Creative Industry Tax Reliefs (CITR) are a collection of Corporation Tax reliefs that allow qualifying companies...
With the coronavirus causing panic throughout the world, we thought we should look at some of the tax implications.
The coronavirus pandemic is going to cause a number of changes to finance, business and work. In today's article, we'll give you our analysis on how this will affect your tax status, liability and reporting.
Obviously, things are changing by the day. We'll have many more articles in the weeks and months to come as things develop. Please feel free to check out all the other tax articles on our website too.
HMRC has launched a dedicated page to offer support for business. It has a good summary of the measures introduced so far.
The biggest change to the normal UK working pattern will be the rise in people working from home. If you are a normal, salaried employee, you may be able to claim some tax relief on bills. This includes:
There are a couple of conditions that you must fulfill:
If you work from home as a self-employed person, you have a bit more flexibility. There are broadly two ways you can offset your running costs.
The "simplified" option works off a flat rate. You just need to keep a running total of how many days you work from home each month. It's convenient and simple to calculate (only telephone calls need to be itemised separately). The bands are:
As we say, this is the most simple way of doing things. However, you may be able to get more relief via the "fair and reasonable" method. Here you actually work out the direct costs per month and use that figure.
As you can imagine, this requires a bit of calculation. You will have to pro-rata overheads costs (like heating and lighting) by the number of rooms in your house. If you'd like some help doing this, it's often easier to work with a personal tax specialist.
The government has announced that SMEs can reclaim statutory sick pay (SSP) paid because of coronavirus. The refund covers up to two weeks of pay, and applies to companies under 250 employees.
There have also been discussions around wage subsidies. Under the proposed scheme, businesses will not make staff redundant. They will keep employees "on the books" while cutting salaries (possibly to zero). The government will then make up the difference.
Finally, the government has promised cash grants and business rate "holidays" to the following sectors:
The tax implications of these changes are currently unclear. There will have to be further clarification from HMRC as to how these grants and rebates will be paid, recorded and filed. We will keep you up to date as soon as new developments arise.

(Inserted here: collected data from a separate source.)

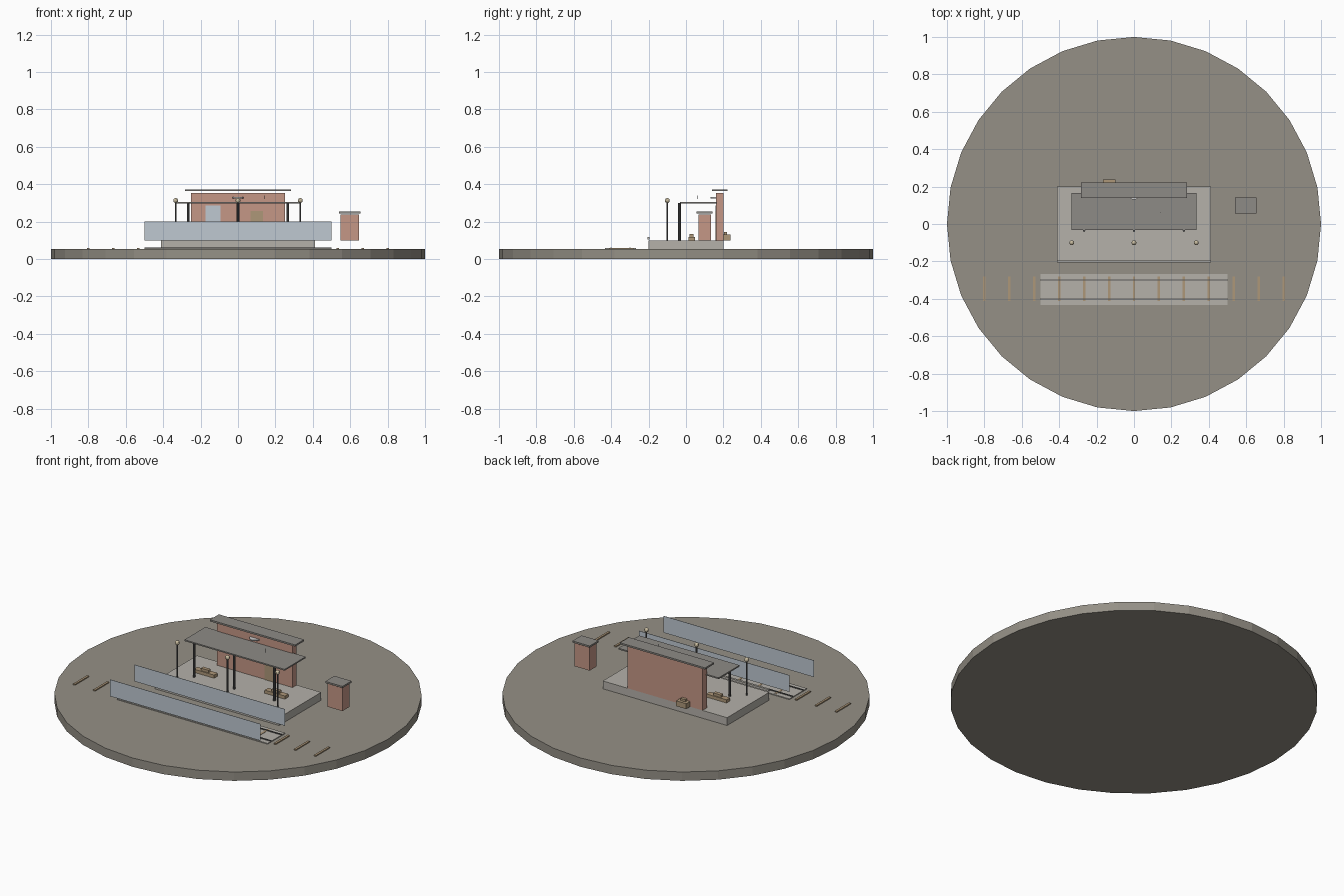
import bpy

if "Cube" in bpy.data.objects:
    bpy.data.objects.remove(bpy.data.objects["Cube"])

def material(name, rgb):
    m = bpy.data.materials.new(name)
    m.diffuse_color = (*rgb, 1)
    m.use_nodes = True
    m.node_tree.nodes["Principled BSDF"].inputs["Base Color"].default_value = m.diffuse_color
    return m

EARTH = material("earth", (0.30, 0.28, 0.24))
CONCRETE = material("concrete", (0.46, 0.44, 0.40))
BRICK = material("brick", (0.56, 0.31, 0.24))
ROOF = material("roof", (0.27, 0.26, 0.24))
METAL = material("metal", (0.10, 0.10, 0.10))
WOOD = material("wood", (0.42, 0.31, 0.19))
GLASS = material("glass", (0.52, 0.58, 0.64))
LAMP = material("lamp", (0.60, 0.52, 0.36))
WHITE = material("clock_white", (0.8, 0.8, 0.78))

def finish(name, mat):
    o = bpy.context.object
    o.name = name
    o.data.materials.append(mat)
    return o

def box(name, x, y, z, mat):
    """Box from (min, max) ranges on each axis."""
    bpy.ops.mesh.primitive_cube_add(size=1, location=[sum(r) / 2 for r in (x, y, z)])
    o = finish(name, mat)
    o.scale = [r[1] - r[0] for r in (x, y, z)]
    return o

def rod(name, x, y, z, r, mat, sides=8):
    bpy.ops.mesh.primitive_cylinder_add(vertices=sides, radius=r, depth=z[1] - z[0],
                                        location=(x, y, (z[0] + z[1]) / 2))
    return finish(name, mat)

def around(c, half):
    return (c - half, c + half)

G, P = 0.053, 0.10   # ground level, platform level

# Ground disc and platform with its raised edge strip
rod("ground", 0, 0, (0, G), 1, EARTH, 32)
box("platform", (-0.413, 0.413), (-0.2, 0.2), (G, P), CONCRETE)
box("platform_edge", (-0.413, 0.413), (-0.207, -0.194), (0.105, 0.118), CONCRETE)

# Station wall, roof slab, window and door
box("station_wall", (-0.25, 0.25), (0.16, 0.2), (P, 0.353), BRICK)
box("station_roof", (-0.283, 0.283), (0.138, 0.223), (0.363, 0.373), ROOF)
box("window", (-0.175, -0.093), (0.157, 0.161), (0.2, 0.287), GLASS)
box("door", (0.067, 0.133), (0.157, 0.161), (P, 0.257), WOOD)

# Clock disc half sunk in the wall, and a small hanger above the canopy
rod("clock", 0, 0.16, (0.325, 0.331), 0.03, WHITE, 16)
box("hanger", around(0.14, 0.0015), around(0.063, 0.0015), (0.32, 0.34), METAL)

# Canopy with front posts, and platform lamps
box("canopy", (-0.333, 0.333), (-0.033, 0.166), (0.297, 0.305), ROOF)
for x in (-0.267, 0, 0.267):
    rod("canopy_post", x, -0.035, (P, 0.3), 0.007, METAL)
for x in (-0.333, 0, 0.333):
    rod("lamp_pole", x, -0.1, (P, 0.305), 0.0045, METAL)
    bpy.ops.mesh.primitive_uv_sphere_add(segments=12, ring_count=8, radius=0.013,
                                         location=(x, -0.1, 0.313))
    finish("lamp_globe", LAMP)

# Benches with a smaller block on top
for x in (-0.235, 0.235):
    box("bench_seat", around(x, 0.067), around(0.03, 0.017), (P, 0.119), WOOD)
    box("bench_bag", around(x, 0.025), around(0.03, 0.011), (0.119, 0.134), WOOD)

# Crate behind the wall
box("crate", (-0.167, -0.1), (0.2, 0.237), (P, 0.132), WOOD)
box("crate_lid", (-0.15, -0.117), (0.203, 0.22), (0.132, 0.145), WOOD)

# Side kiosk
box("kiosk_wall", around(0.597, 0.05), around(0.1, 0.033), (P, 0.238), BRICK)
box("kiosk_roof", around(0.597, 0.057), around(0.1, 0.043), (0.244, 0.254), ROOF)

# Track: ballast, sleepers and rails
box("ballast", (-0.5, 0.5), (-0.433, -0.267), (G, 0.058), CONCRETE)
for i in range(-6, 7):
    box("sleeper", around(i * 2 / 15, 0.0065), (-0.413, -0.28), (G, 0.0595), WOOD)
for y in (-0.4, -0.3):
    box("rail", (-0.5, 0.5), around(y, 0.003), (0.056, 0.063), METAL)

# Thin upright panels on both sides of the track
for y in (-0.5, -0.267):
    box("track_panel", (-0.5, 0.5), around(y, 0.001), (P, 0.2), GLASS)
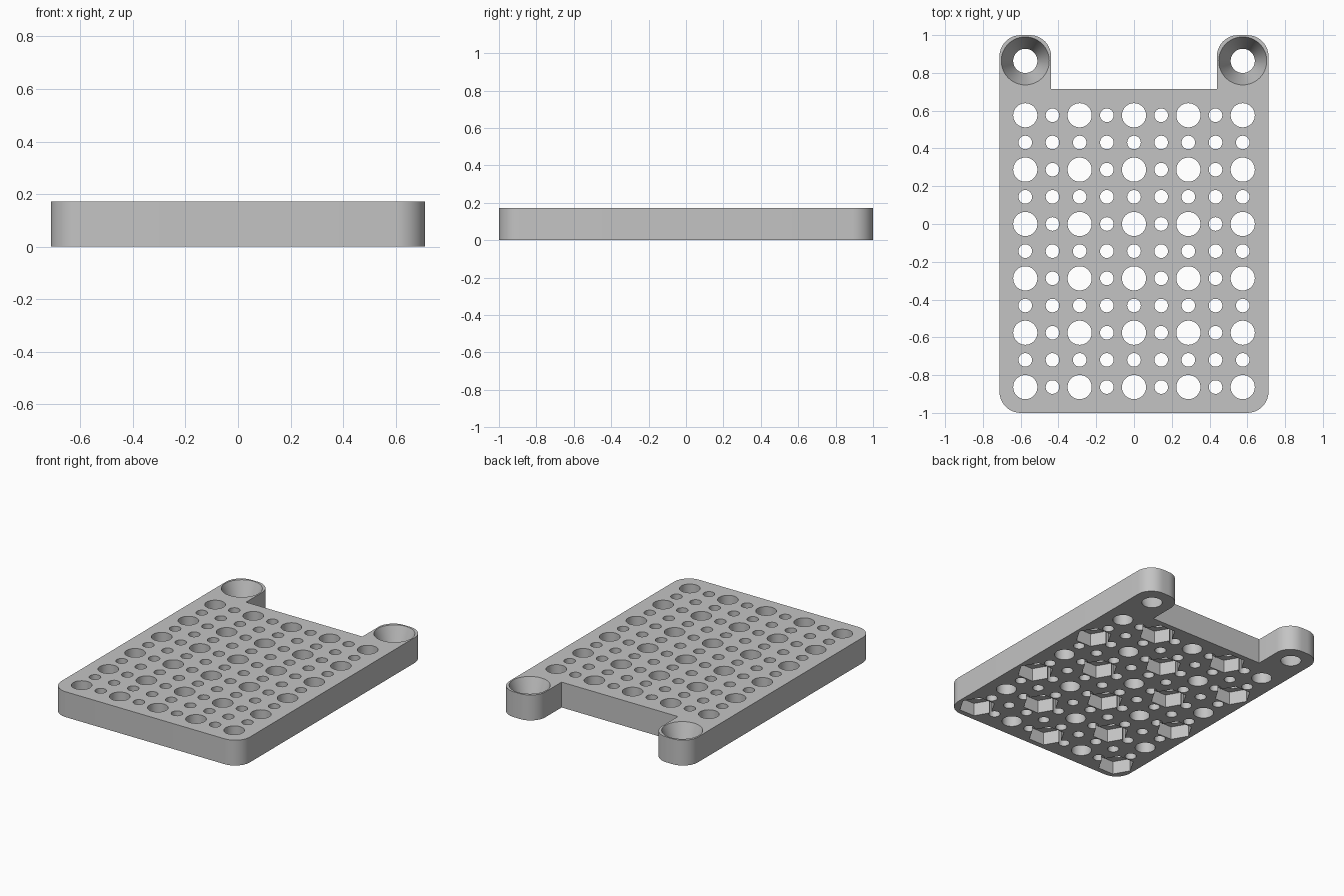
import bpy, bmesh, math

if "Cube" in bpy.data.objects:
    bpy.data.objects.remove(bpy.data.objects["Cube"], do_unlink=True)

# Main dimensions
PITCH = 0.2878
HALF_W, HALF_L = 0.712, 1.0
HEIGHT = 0.173
TAB_W = 0.273
NOTCH_Y = 0.714
CORNER = 0.112
BIG_R, SMALL_R, SINK_R = 0.064, 0.036, 0.127
HEX_R, HEX_DEPTH = 0.116, 0.09

grey = bpy.data.materials.new("plate grey")
grey.use_nodes = True
colour = (0.55, 0.55, 0.55, 1)
grey.diffuse_color = colour
grey.node_tree.nodes["Principled BSDF"].inputs["Base Color"].default_value = colour


def make_object(name, bm):
    bmesh.ops.recalc_face_normals(bm, faces=bm.faces[:])
    mesh = bpy.data.meshes.new(name)
    bm.to_mesh(mesh)
    bm.free()
    mesh.materials.append(grey)
    obj = bpy.data.objects.new(name, mesh)
    bpy.context.collection.objects.link(obj)
    return obj


def add_plug(bm, x, y, z0, z1, r0, r1, sides):
    """Add a closed cylinder, cone or prism from z0 to z1."""
    rings = []
    for z, r in ((z0, r0), (z1, r1)):
        rings.append([bm.verts.new((x + r * math.cos(a), y + r * math.sin(a), z))
                      for a in (2 * math.pi * k / sides for k in range(sides))])
    low, high = rings
    bm.faces.new(low[::-1])
    bm.faces.new(high)
    for k in range(sides):
        n = (k + 1) % sides
        bm.faces.new((low[k], low[n], high[n], high[k]))


def cut(target, cutter):
    """Subtract the cutter, apply the result and discard the cutter."""
    cutter.hide_render = True
    mod = target.modifiers.new("cut", 'BOOLEAN')
    mod.operation = 'DIFFERENCE'
    mod.solver = 'EXACT'
    mod.object = cutter
    bpy.context.view_layer.update()
    graph = bpy.context.evaluated_depsgraph_get()
    result = bpy.data.meshes.new_from_object(target.evaluated_get(graph))
    target.modifiers.clear()
    target.data = result
    bpy.data.objects.remove(cutter, do_unlink=True)


# Plate outline with two rear tabs; inner notch corners stay sharp
inner = HALF_W - TAB_W
half = [(HALF_W, -HALF_L, True), (HALF_W, HALF_L, True),
        (inner, HALF_L, True), (inner, NOTCH_Y, False)]
outline = half + [(-x, y, r) for x, y, r in reversed(half)]
bm = bmesh.new()
verts = [bm.verts.new((x, y, 0)) for x, y, r in outline]
base = bm.faces.new(verts)
rise = bmesh.ops.extrude_face_region(bm, geom=[base])
for v in rise["geom"]:
    if isinstance(v, bmesh.types.BMVert):
        v.co.z = HEIGHT
rounded = {(round(x, 3), round(y, 3)) for x, y, r in outline if r}
edges = [e for e in bm.edges
         if abs(e.verts[0].co.z - e.verts[1].co.z) > 0.1
         and (round(e.verts[0].co.x, 3), round(e.verts[0].co.y, 3)) in rounded]
bmesh.ops.bevel(bm, geom=edges, offset=CORNER, segments=10, profile=0.5,
                affect='EDGES')
plate = make_object("perforated_plate", bm)

# Grid of through holes: large on even steps, small in between
bm = bmesh.new()
for i in range(-4, 5):
    for j in range(11):
        x, y = i * PITCH / 2, (2 - j / 2) * PITCH
        r = BIG_R if i % 2 == 0 and j % 2 == 0 else SMALL_R
        add_plug(bm, x, y, -0.1, HEIGHT + 0.1, r, r, 40 if r == BIG_R else 28)

# Conical screw seats in the tabs, tapering through the full thickness
slope = (SINK_R - BIG_R) / HEIGHT
for side in (-1, 1):
    add_plug(bm, side * 2 * PITCH, 3 * PITCH, -0.02, HEIGHT + 0.02,
             BIG_R - 0.02 * slope, SINK_R + 0.02 * slope, 64)
cut(plate, make_object("hole_cutter", bm))

# Hexagonal nut pockets underneath, on alternate large holes
bm = bmesh.new()
for i in range(5):
    for j in range(6):
        if (i + j) % 2:
            add_plug(bm, (i - 2) * PITCH, (2 - j) * PITCH,
                     -0.1, HEX_DEPTH, HEX_R, HEX_R, 6)
cut(plate, make_object("pocket_cutter", bm))

# Smooth round walls, crisp rims
bpy.ops.object.select_all(action='DESELECT')
plate.select_set(True)
bpy.context.view_layer.objects.active = plate
bpy.ops.object.shade_smooth_by_angle(angle=math.radians(30))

If you'd like to discuss with us how the virus might affect your business or your personal finances, please get in touch.